At a meeting held by the War Department on March 2, 1942, a frustrated Colonel René Studler stated that the United States would only deal with High Standard for the acquisition of the complete manufacturing rights for the gun. Thus requiring United Defense to give up all manufacturing rights claimed by them. The War Department was not going to make any commitments to United Defense. United Defense did not consider itself a “middle man” in the deal, and stated that they were the sole manufacturer of the gun. Eventually the Hyde-Inland M2 submachine gun was selected to replace the Thompson. Ironically enough Marlin Firearms Company was selected to manufacture the .45 caliber M2 submachine gun. Many production problems and delays getting the M2 into production resulted in the eventual cancellation of the M2 project, when the M3 submachine gun was adopted.
Eventually 15,000 UD M42 9mm submachine guns were delivered to the Netherlands Commission, these in turn were sold to the United States Government. A large number of them were supplied to the Office of Strategic Services, better known as the OSS. The U.S. Navy delivered some of the weapons to China in 1943. In 1944 Marlin inquired about supplying spare parts for the UD M42’s that were in service. The government told the Marlin Company that a large number of the UD M42 weapons had been air dropped into France where they immediately fell into the hands of the Germans.

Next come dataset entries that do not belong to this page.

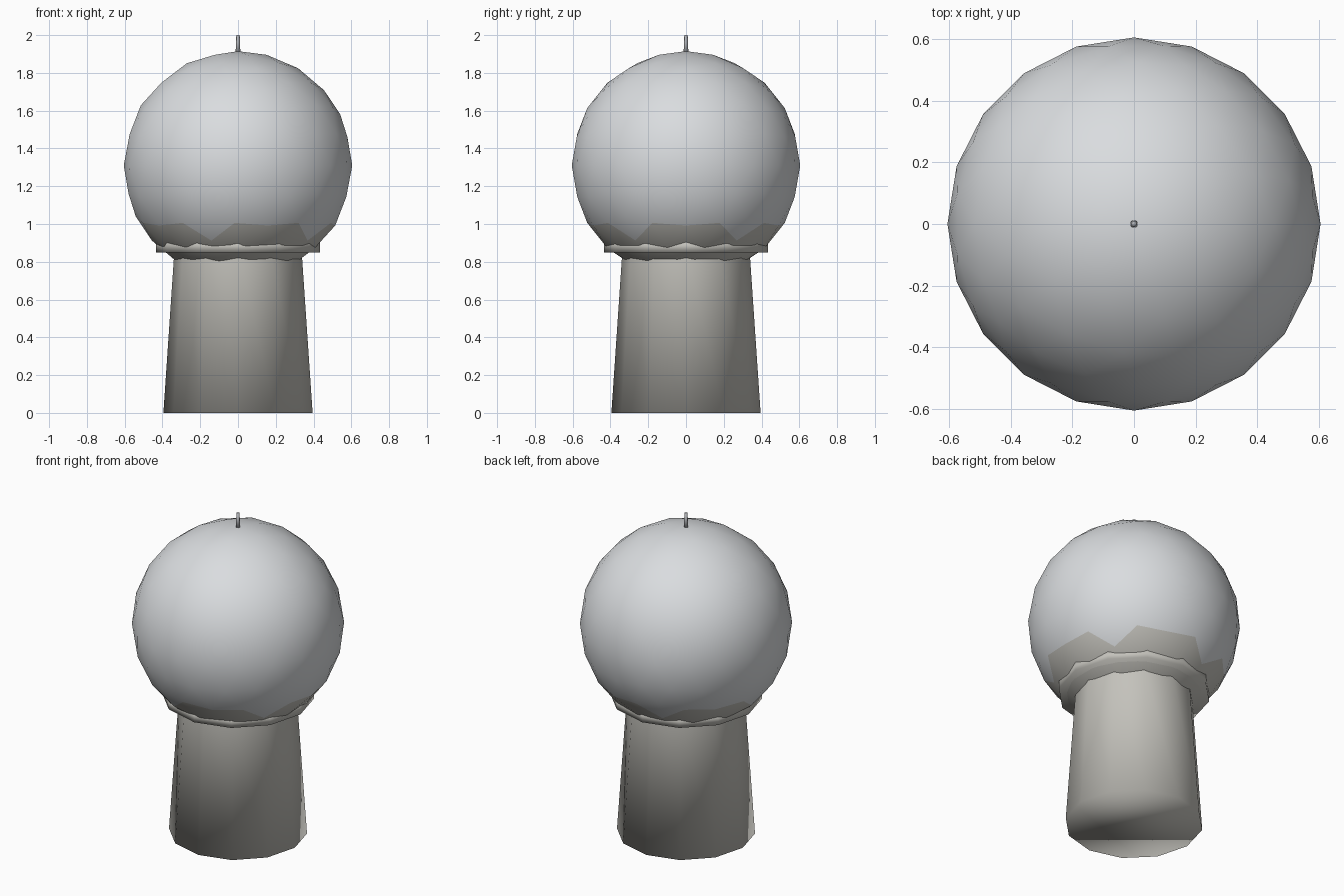
import bpy
import bmesh
from mathutils import Matrix

cube = bpy.data.objects.get("Cube")
if cube:
    bpy.data.objects.remove(cube, do_unlink=True)


def material(name, colour):
    mat = bpy.data.materials.new(name)
    mat.use_nodes = True
    mat.diffuse_color = (*colour, 1)
    mat.node_tree.nodes["Principled BSDF"].inputs["Base Color"].default_value = (*colour, 1)
    return mat


white = material("dome white", (0.70, 0.72, 0.74))
concrete = material("warm concrete", (0.55, 0.54, 0.50))
metal = material("rod grey", (0.42, 0.43, 0.45))


def add_object(name, bm, *mats):
    for face in bm.faces:
        face.smooth = True
    mesh = bpy.data.meshes.new(name)
    bm.to_mesh(mesh)
    bm.free()
    for mat in mats:
        mesh.materials.append(mat)
    obj = bpy.data.objects.new(name, mesh)
    bpy.context.collection.objects.link(obj)
    return obj


def add_drum(name, sides, z0, z1, r0, r1, mat, open_top=False):
    """Straight or tapered round part standing between two heights."""
    bm = bmesh.new()
    bmesh.ops.create_cone(bm, cap_ends=True, segments=sides, radius1=r0, radius2=r1,
                          depth=z1 - z0, matrix=Matrix.Translation((0, 0, (z0 + z1) / 2)))
    if open_top:
        top = [f for f in bm.faces if f.normal.z > 0.9]
        bmesh.ops.delete(bm, geom=top, context='FACES_ONLY')
    return add_object(name, bm, mat)


# Tapered tower, its top hidden inside the dome
add_drum("tower", 12, 0, 0.87, 0.395, 0.336, concrete, open_top=True)

# Collar around the bottom of the dome
add_drum("collar", 12, 0.85, 0.91, 0.435, 0.435, concrete)

# Dome: faces wholly below the skirt line take the tower colour
bm = bmesh.new()
bmesh.ops.create_icosphere(bm, subdivisions=3, radius=0.605,
                           matrix=Matrix.Translation((0, 0, 1.31)))
for face in bm.faces:
    face.material_index = int(all(v.co.z < 1.015 for v in face.verts))
add_object("dome", bm, white, concrete)

# Lightning rod
add_drum("lightning_rod", 8, 1.90, 2.0, 0.013, 0.009, metal)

Stated in the contract between United Defense and High Standard was that if less than 1,000 UD M42’s were sold in any one year following the agreement, the manufacturing rights would be returned to High Standard. No additional orders for the UD M42 were received after 1942. On March 18, 1948 High Standard and The Marlin Firearms Company signed a formal agreement that Marlin would have the exclusive rights to manufacture the UD M42. Royalty payments to High Standard were provided for in the contract. Argentina and the Netherlands showed some interest in purchasing the weapon, but no contracts for the weapon were forthcoming, and the project was dropped in 1952.
The UD M42 was arguably one of the finest submachine guns to emerge from World War II. However, a series of unfortunate events caused it to slip quietly into obscurity.
|This article first appeared in Small Arms Review V6N11 (August 2003)|